Moegamat Farouk Martin, 42, from Lansdowne, in Cape Town, appeared in the Bellville Specialised Commercial Crime Court, before magistrate Sabrina Sonnenberg, who postponed the matter to January 30.
Martin, who has been held at Pollsmoor Prison, lamented that he had been moved against his will to the Goodwood Prison. He asked the court to order his return to Pollsmoor.
Sonnenberg said he would have to discuss his plight with his counsel N Jaftha, who would then approach the court on his behalf.
For professional reasons, she could not order his return to Pollsmoor, without Jaftha being aware of what had happened, she said.
The case was postponed in December because of Jaftha's absence.
At Tuesday's proceedings, prosecutor Denzyl Combrink said he had phoned Jaftha, only to hear that he had rushed to hospital with his child.

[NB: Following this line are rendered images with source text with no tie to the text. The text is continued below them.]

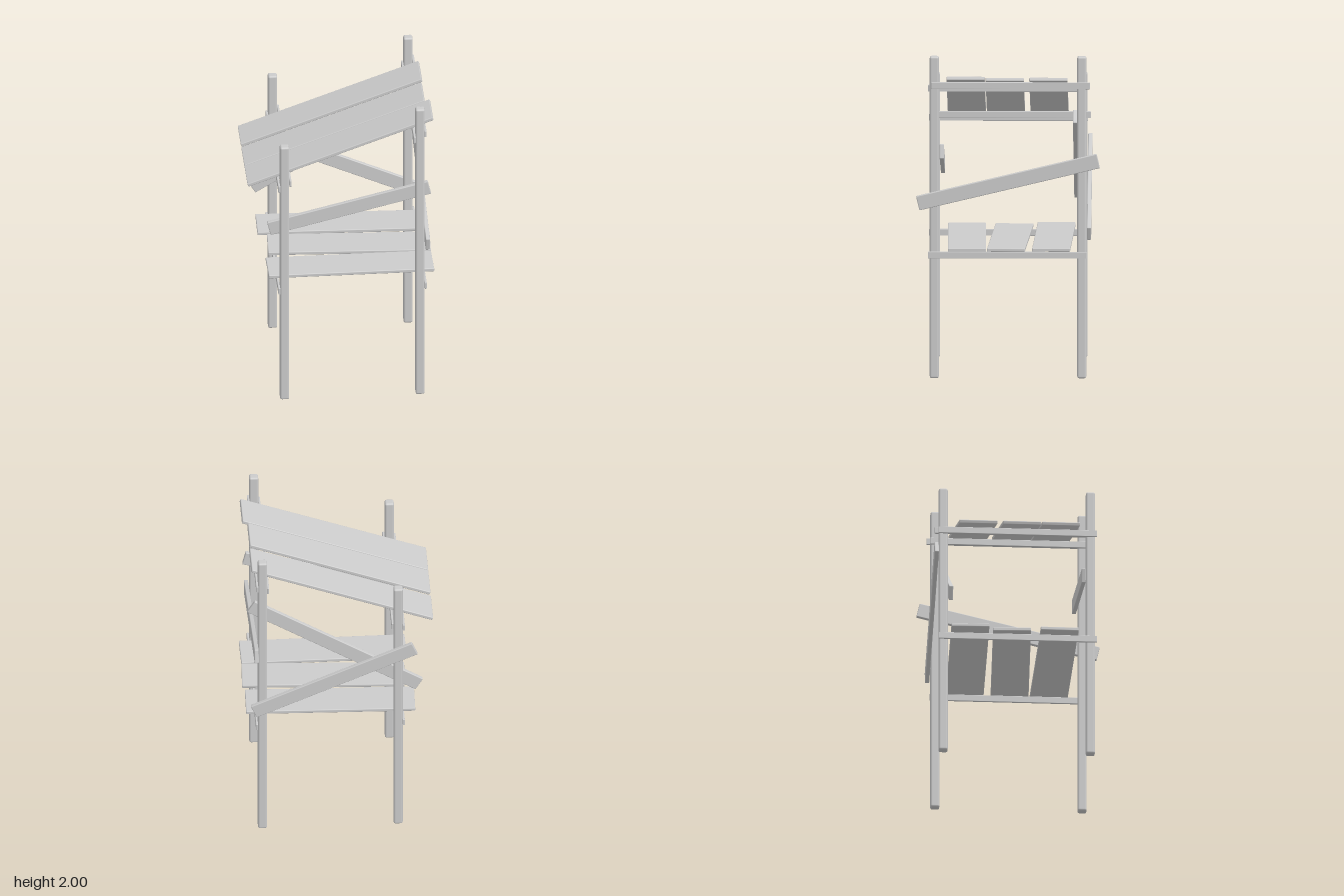
import * as THREE from 'three';
import { RoundedBoxGeometry } from 'three/addons/geometries/RoundedBoxGeometry.js';

const material = new THREE.MeshStandardMaterial({ color: 0xcccccc });

// A timber with slightly eased edges: size, centre and rotation.
function timber(parent, name, size, position, rotation = [0, 0, 0], ease = 0.005) {
  const mesh = new THREE.Mesh(new RoundedBoxGeometry(...size, 2, ease), material);
  mesh.name = name;
  mesh.position.set(...position);
  mesh.rotation.set(...rotation);
  parent.add(mesh);
}

function subgroup(parent, name) {
  const group = new THREE.Group();
  group.name = name;
  parent.add(group);
  return group;
}

export function createModel() {
  const model = new THREE.Group();
  model.name = 'woodenStand';
  const rad = THREE.MathUtils.degToRad;

  // Four posts, the pair on the left side being taller
  const posts = subgroup(model, 'posts');
  for (const [x, height] of [[-0.36, 1.77], [0.475, 2]]) {
    for (const z of [0.453, -0.453]) {
      timber(posts, 'post', [0.056, height, 0.056], [x, height / 2, z], [0, 0, 0], 0.012);
    }
  }

  // Thin rails along the depth: one outside each post pair for the floor,
  // two clamping each post pair for the roof
  const rails = subgroup(model, 'rails');
  for (const [name, x, y, z] of [
    ['floorRail', -0.394, 0.768, 0.005], ['floorRail', 0.509, 0.768, 0.005],
    ['roofRail', -0.394, 1.483, 0.004], ['roofRail', -0.324, 1.511, -0.015],
    ['roofRail', 0.441, 1.795, 0.004], ['roofRail', 0.509, 1.822, -0.015],
  ]) {
    timber(rails, name, [0.013, 0.042, 0.975], [x, y, z], [0, 0, 0], 0.003);
  }

  // Floor boards, laid a little askew
  const floor = subgroup(model, 'floor');
  for (const [length, x, z, turn] of [
    [1.04, 0.048, -0.278, -0.025],
    [1.0, 0.075, -0.01, -0.045],
    [1.02, 0.06, 0.256, 0.008],
  ]) {
    timber(floor, 'floorBoard', [length, 0.022, 0.234], [x, 0.809, z], [0, turn, 0]);
  }

  // Sloping roof boards, flush along the low edge
  const roof = subgroup(model, 'roof');
  roof.position.set(-0.579, 1.458, 0);
  roof.rotation.z = rad(20.1);
  for (const [length, z] of [[1.187, -0.248], [1.182, 0.02], [1.216, 0.26]]) {
    timber(roof, 'roofBoard', [length, 0.022, 0.235], [length / 2, 0, z]);
  }

  // Slanted braces across the front, the back and the left side
  const braces = subgroup(model, 'braces');
  for (const [name, length, x, y, z, tilt] of [
    ['frontBrace', 1.02, 0.042, 1.294, 0.407, 13.97],
    ['backInnerBrace', 1.21, 0.025, 1.324, -0.412, 31.2],
    ['backOuterBrace', 1.083, 0.036, 1.122, -0.498, -23.7],
  ]) {
    timber(braces, name, [length, 0.09, 0.026], [x, y, z], [0, 0, rad(tilt)]);
  }
  timber(braces, 'sideBrace', [0.026, 0.09, 1.14], [0.516, 1.224, 0], [rad(13.4), 0, 0]);

  return model;
}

Martin was expected to plead guilty to charges of fraud and conspiracy to commit fraud, in plea-bargain proceedings, but the negotiations had not yet been finalised.
Combrink said Martin had been refused bail by the Bellville District Court. He said he had already informed Jaftha of the sentence that would be acceptable to the State.
If Martin disagreed with the proposed sentence, plea negotiations would collapse and the State would proceed to trial in the normal manner.
Martin was arrested on August 12 when he tried to pay for groceries worth R13,811 at the PicknPay in Kenilworth, Cape Town.
According to the charge sheet, Kenilworth branch manager John Lendoor was told that Martin's credit card payment had been declined.
Store managers had been warned that fraudulent bank cards were in circulation.
Martin was allegedly found in possession of a grey Master Card, supposedly issued by the Bank of America.
Lendoor recognised the card as counterfeit and alerted the police. An investigation revealed that the card was issued by Europay Belgium SCRL.
Martin is also charged with violating the Electronic Communications and Transactions Act.